*About this exercise*
Exact retyping of the data: please keep every word and drop each picture.

*Data listing*

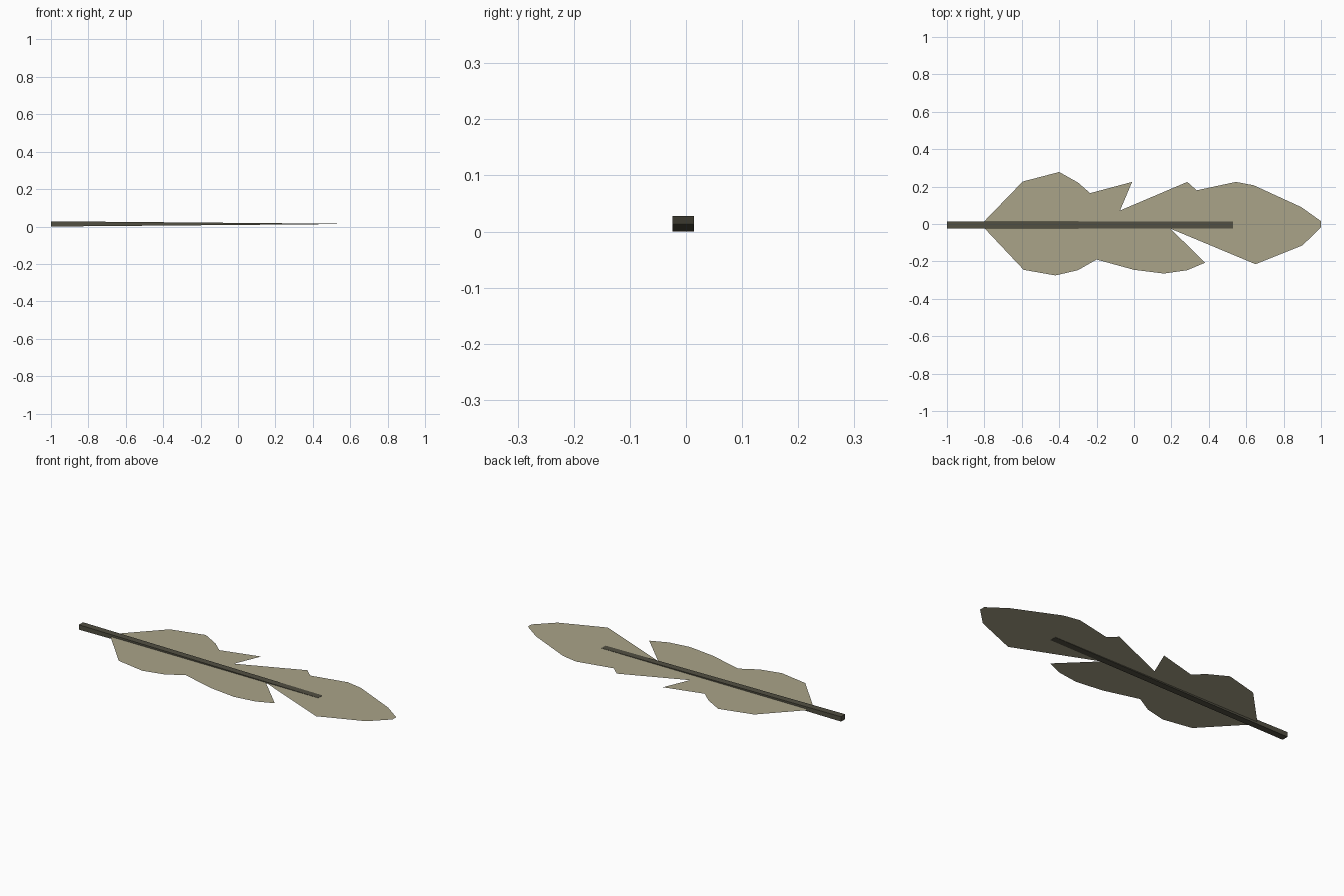
import bpy, bmesh

if "Cube" in bpy.data.objects:
    bpy.data.objects.remove(bpy.data.objects["Cube"])

def material(name, rgb):
    m = bpy.data.materials.new(name)
    m.diffuse_color = (*rgb, 1)
    m.use_nodes = True
    m.node_tree.nodes["Principled BSDF"].inputs["Base Color"].default_value = m.diffuse_color
    return m

def add_object(name, bm, mat):
    me = bpy.data.meshes.new(name)
    bm.to_mesh(me)
    bm.free()
    me.materials.append(mat)
    ob = bpy.data.objects.new(name, me)
    bpy.context.collection.objects.link(ob)
    return ob

MID_Z = 0.014

# Vane: a single flat sheet with notched edges
upper = [(-0.80, 0.015), (-0.595, 0.227), (-0.40, 0.278), (-0.30, 0.222),
         (-0.235, 0.165), (-0.01, 0.225), (-0.075, 0.072), (0.285, 0.225),
         (0.335, 0.18), (0.545, 0.225), (0.64, 0.207), (0.895, 0.09), (1.0, 0.015)]
lower = [(1.0, -0.018), (0.90, -0.115), (0.65, -0.215), (0.195, -0.025),
         (0.38, -0.207), (0.285, -0.247), (0.16, -0.265), (0.0, -0.245),
         (-0.20, -0.19), (-0.30, -0.247), (-0.42, -0.275), (-0.59, -0.245),
         (-0.80, -0.022)]
bm = bmesh.new()
outline = [bm.verts.new((x, y, MID_Z)) for x, y in upper + lower]
face = bm.faces.new(outline)
face.normal_update()
if face.normal.z < 0:
    face.normal_flip()
bmesh.ops.triangulate(bm, faces=bm.faces[:])
add_object("feather_vane", bm, material("vane_tan", (0.40, 0.37, 0.25)))

# Quill: square bar whose height tapers towards the tip
bm = bmesh.new()
bmesh.ops.create_cube(bm, size=1)
for v in bm.verts:
    tip = v.co.x > 0
    half = 0.001 if tip else MID_Z
    v.co = (0.53 if tip else -1.0,
            0.014 if v.co.y > 0 else -0.024,
            MID_Z + (half if v.co.z > 0 else -half))
add_object("feather_quill", bm, material("quill_dark", (0.085, 0.08, 0.055)))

*Task answer*
import bpy, bmesh

if "Cube" in bpy.data.objects:
    bpy.data.objects.remove(bpy.data.objects["Cube"])

def material(name, rgb):
    m = bpy.data.materials.new(name)
    m.diffuse_color = (*rgb, 1)
    m.use_nodes = True
    m.node_tree.nodes["Principled BSDF"].inputs["Base Color"].default_value = m.diffuse_color
    return m

def add_object(name, bm, mat):
    me = bpy.data.meshes.new(name)
    bm.to_mesh(me)
    bm.free()
    me.materials.append(mat)
    ob = bpy.data.objects.new(name, me)
    bpy.context.collection.objects.link(ob)
    return ob

MID_Z = 0.014

# Vane: a single flat sheet with notched edges
upper = [(-0.80, 0.015), (-0.595, 0.227), (-0.40, 0.278), (-0.30, 0.222),
         (-0.235, 0.165), (-0.01, 0.225), (-0.075, 0.072), (0.285, 0.225),
         (0.335, 0.18), (0.545, 0.225), (0.64, 0.207), (0.895, 0.09), (1.0, 0.015)]
lower = [(1.0, -0.018), (0.90, -0.115), (0.65, -0.215), (0.195, -0.025),
         (0.38, -0.207), (0.285, -0.247), (0.16, -0.265), (0.0, -0.245),
         (-0.20, -0.19), (-0.30, -0.247), (-0.42, -0.275), (-0.59, -0.245),
         (-0.80, -0.022)]
bm = bmesh.new()
outline = [bm.verts.new((x, y, MID_Z)) for x, y in upper + lower]
face = bm.faces.new(outline)
face.normal_update()
if face.normal.z < 0:
    face.normal_flip()
bmesh.ops.triangulate(bm, faces=bm.faces[:])
add_object("feather_vane", bm, material("vane_tan", (0.40, 0.37, 0.25)))

# Quill: square bar whose height tapers towards the tip
bm = bmesh.new()
bmesh.ops.create_cube(bm, size=1)
for v in bm.verts:
    tip = v.co.x > 0
    half = 0.001 if tip else MID_Z
    v.co = (0.53 if tip else -1.0,
            0.014 if v.co.y > 0 else -0.024,
            MID_Z + (half if v.co.z > 0 else -half))
add_object("feather_quill", bm, material("quill_dark", (0.085, 0.08, 0.055)))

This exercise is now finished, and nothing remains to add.